When working out how much you can afford to put down as a deposit, it’s important to take into account the other costs of buying and moving.
As well as solicitor’s fees, stamp duty and buildings/contents insurance you may also need to pay insurance to protect your mortgage repayments.
What is mortgage protection insurance?
Because you run the risk of losing your home if you don’t keep up your mortgage payments, you may want to take out mortgage protection insurance which would help you if, for example, you have an accident which means you are unable to work.
To help you decide if this insurance is right for you have a look at Which?
What is a mortgage indemnity guarantee (MIG)?
This is sometimes called a mortgage insurance premium (MIP). This covers the lender if you default on the loan (don’t pay off your mortgage), though if this happens, you are still likely to be pursued by the insurer for the money they paid to your lender. You are likely to have to take out a MIG if you are borrowing 90% or more of the value of the property.
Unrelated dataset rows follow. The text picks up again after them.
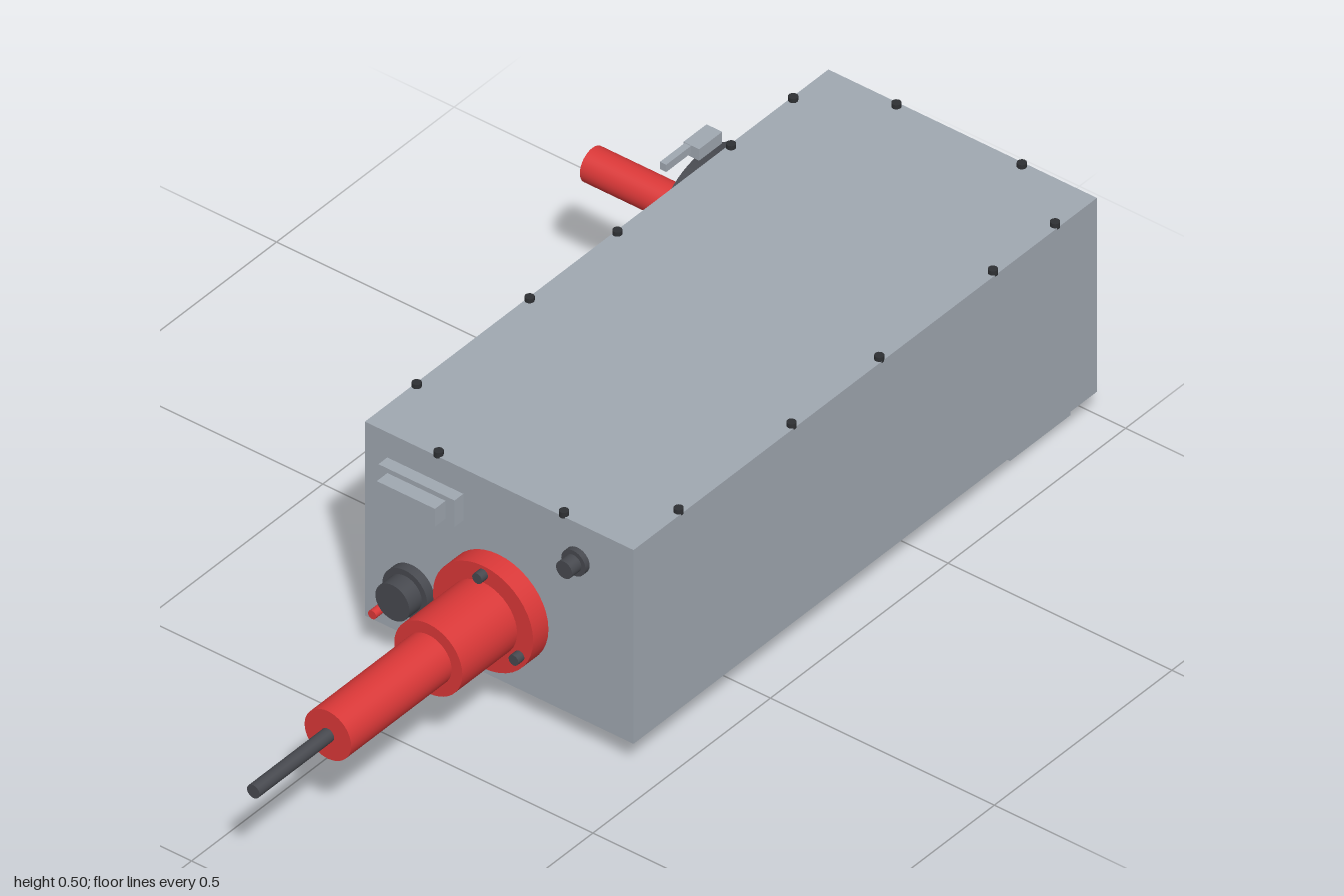
import * as THREE from 'three';

const mat = (name, color) => {
  const m = new THREE.MeshStandardMaterial({ color });
  m.name = name;
  return m;
};

export function createModel() {
  const grey = mat('casing grey', 0xa0a8b1);
  const dark = mat('dark metal', 0x47494f);
  const black = mat('screw black', 0x2e3033);
  const red = mat('insulator red', 0xdb3838);
  const blue = mat('window blue', 0x6ca6c8);

  const model = new THREE.Group();
  model.name = 'powerUnit';

  const add = (name, geometry, material, x = 0, y = 0, z = 0, parent = model) => {
    const mesh = new THREE.Mesh(geometry, material);
    mesh.name = name;
    mesh.position.set(x, y, z);
    parent.add(mesh);
    return mesh;
  };
  // Box given by its limits on each axis
  const box = (name, material, x0, x1, y0, y1, z0, z1, parent) =>
    add(name, new THREE.BoxGeometry(x1 - x0, y1 - y0, z1 - z0), material,
      (x0 + x1) / 2, (y0 + y1) / 2, (z0 + z1) / 2, parent);
  // Cylinders lying along x or z, given by their two ends
  const rodX = (name, material, r, x0, x1, y, z, parent, sides = 40) =>
    add(name, new THREE.CylinderGeometry(r, r, x1 - x0, sides).rotateZ(Math.PI / 2),
      material, (x0 + x1) / 2, y, z, parent);
  const rodZ = (name, material, r, z0, z1, x, y, parent, sides = 40) =>
    add(name, new THREE.CylinderGeometry(r, r, z1 - z0, sides).rotateX(Math.PI / 2),
      material, x, y, (z0 + z1) / 2, parent);
  const group = (name) => {
    const g = new THREE.Group();
    g.name = name;
    model.add(g);
    return g;
  };
  const circleHole = (x, y, r) => new THREE.Path().absarc(x, y, r, 0, Math.PI * 2, true);

  // Casing
  box('casing', grey, -0.31, 0.995, 0.055, 0.48, -0.16, 0.44);

  // Lid screws around the top edge
  const screws = group('lidScrews');
  const screwGeometry = new THREE.CylinderGeometry(0.009, 0.009, 0.012, 16);
  const screw = (x, z) => add('lidScrew', screwGeometry, black, x, 0.483, z, screws);
  for (const x of [-0.173, 0.145, 0.392, 0.712, 0.887]) {
    screw(x, -0.153);
    screw(x, 0.432);
  }
  for (const z of [0, 0.28]) {
    screw(-0.304, z);
    screw(0.985, z);
  }

  // Heat sink under the left end
  const sink = group('heatSink');
  box('heatSinkBase', grey, 0.8, 0.97, 0.045, 0.055, -0.13, 0.41, sink);
  for (let i = 0; i < 9; i++) {
    const z = -0.112 + i * 0.0636;
    box('heatSinkFin', grey, 0.8, 0.97, 0, 0.046, z - 0.004, z + 0.004, sink);
  }

  // Mounting plate with drilled holes under the casing
  const plate = new THREE.Shape([[-0.158, -0.158], [0.158, -0.158], [0.158, 0.158], [-0.158, 0.158]]
    .map(([x, y]) => new THREE.Vector2(x, y)));
  for (const x of [-0.115, 0, 0.115]) {
    for (const y of [-0.115, 0.115]) plate.holes.push(circleHole(x, y, 0.01));
  }
  const plateGeometry = new THREE.ExtrudeGeometry(plate, { depth: 0.03, bevelEnabled: false });
  plateGeometry.rotateX(-Math.PI / 2);
  add('mountingPlate', plateGeometry, grey, 0.323, 0.026, 0.142);

  // Round window on the back: ring, pane, bolts and red rod
  const port = group('backPort');
  const px = 0.683, py = 0.326;
  const ring = new THREE.Shape().absarc(0, 0, 0.141, 0, Math.PI * 2, false);
  ring.holes.push(circleHole(0, 0, 0.1));
  add('portRing', new THREE.ExtrudeGeometry(ring, { depth: 0.036, bevelEnabled: false, curveSegments: 32 }),
    dark, px, py, -0.195, port);
  rodZ('portPane', blue, 0.1, -0.176, -0.159, px, py, port);
  rodZ('portRod', red, 0.035, -0.44, -0.17, px, py, port);
  for (let i = 0; i < 4; i++) {
    const a = Math.PI / 4 + i * Math.PI / 2;
    rodZ('portBolt', dark, 0.01, -0.205, -0.194, px + 0.118 * Math.cos(a), py + 0.118 * Math.sin(a), port, 16);
  }

  // Small sensor above the back window
  const sensor = group('sensor');
  box('sensorBody', grey, 0.65, 0.715, 0.477, 0.502, -0.21, -0.175, sensor);
  box('sensorTail', grey, 0.58, 0.65, 0.485, 0.501, -0.207, -0.193, sensor);

  // Stepped red bushing with its lead on the right end
  const bushing = group('bushing');
  const by = 0.217, bz = 0.138;
  rodX('bushingFlange', red, 0.112, -0.353, -0.309, by, bz, bushing);
  rodX('bushingCollar', red, 0.076, -0.507, -0.35, by, bz, bushing);
  rodX('bushingSleeve', red, 0.052, -0.79, -0.505, by, bz, bushing);
  rodX('bushingLead', dark, 0.014, -1, -0.788, by, bz, bushing, 20);
  for (let i = 0; i < 3; i++) {
    const a = i * Math.PI * 2 / 3;
    rodX('bushingBolt', dark, 0.011, -0.37, -0.352, by + 0.094 * Math.cos(a), bz + 0.094 * Math.sin(a), bushing, 16);
  }

  // Connectors on the right end
  const connectors = group('connectors');
  box('socketPlate', grey, -0.335, -0.309, 0.367, 0.425, -0.11, 0.06, connectors);
  box('socketBody', grey, -0.365, -0.334, 0.376, 0.415, -0.09, 0.04, connectors);
  rodX('smallConnectorBase', dark, 0.027, -0.322, -0.309, 0.4, 0.315, connectors);
  rodX('smallConnector', dark, 0.018, -0.348, -0.32, 0.4, 0.315, connectors);
  rodX('largeConnectorBase', dark, 0.05, -0.33, -0.309, 0.165, -0.055, connectors);
  rodX('largeConnector', dark, 0.038, -0.365, -0.328, 0.165, -0.055, connectors);
  rodX('redPin', red, 0.009, -0.353, -0.309, 0.105, -0.11, connectors, 16);

  return model;
}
What is accident, sickness and unemployment (ASU) insurance?
This is sometimes confusingly called ‘mortgage payment protection insurance’ or ‘PPI’ but is different from ‘mortgage protection insurance’ as above. It’s cover would keep up your repayments for a time if you are unable to work because of illness, accident or being made redundant. You need to check carefully if the policy is suitable because many will not cover self-employed, part-time or contract workers, for example.
ASU policies are quite expensive. Also, most will not pay out until a few months after you are unable to work, and then for no longer than a year or two. So whether you need this kind of cover may depend on whether you have enough savings or other assets that could keep you going for a while.
The Money Advice Service has produced a useful guide to whether or not you may need PPI that can be found here.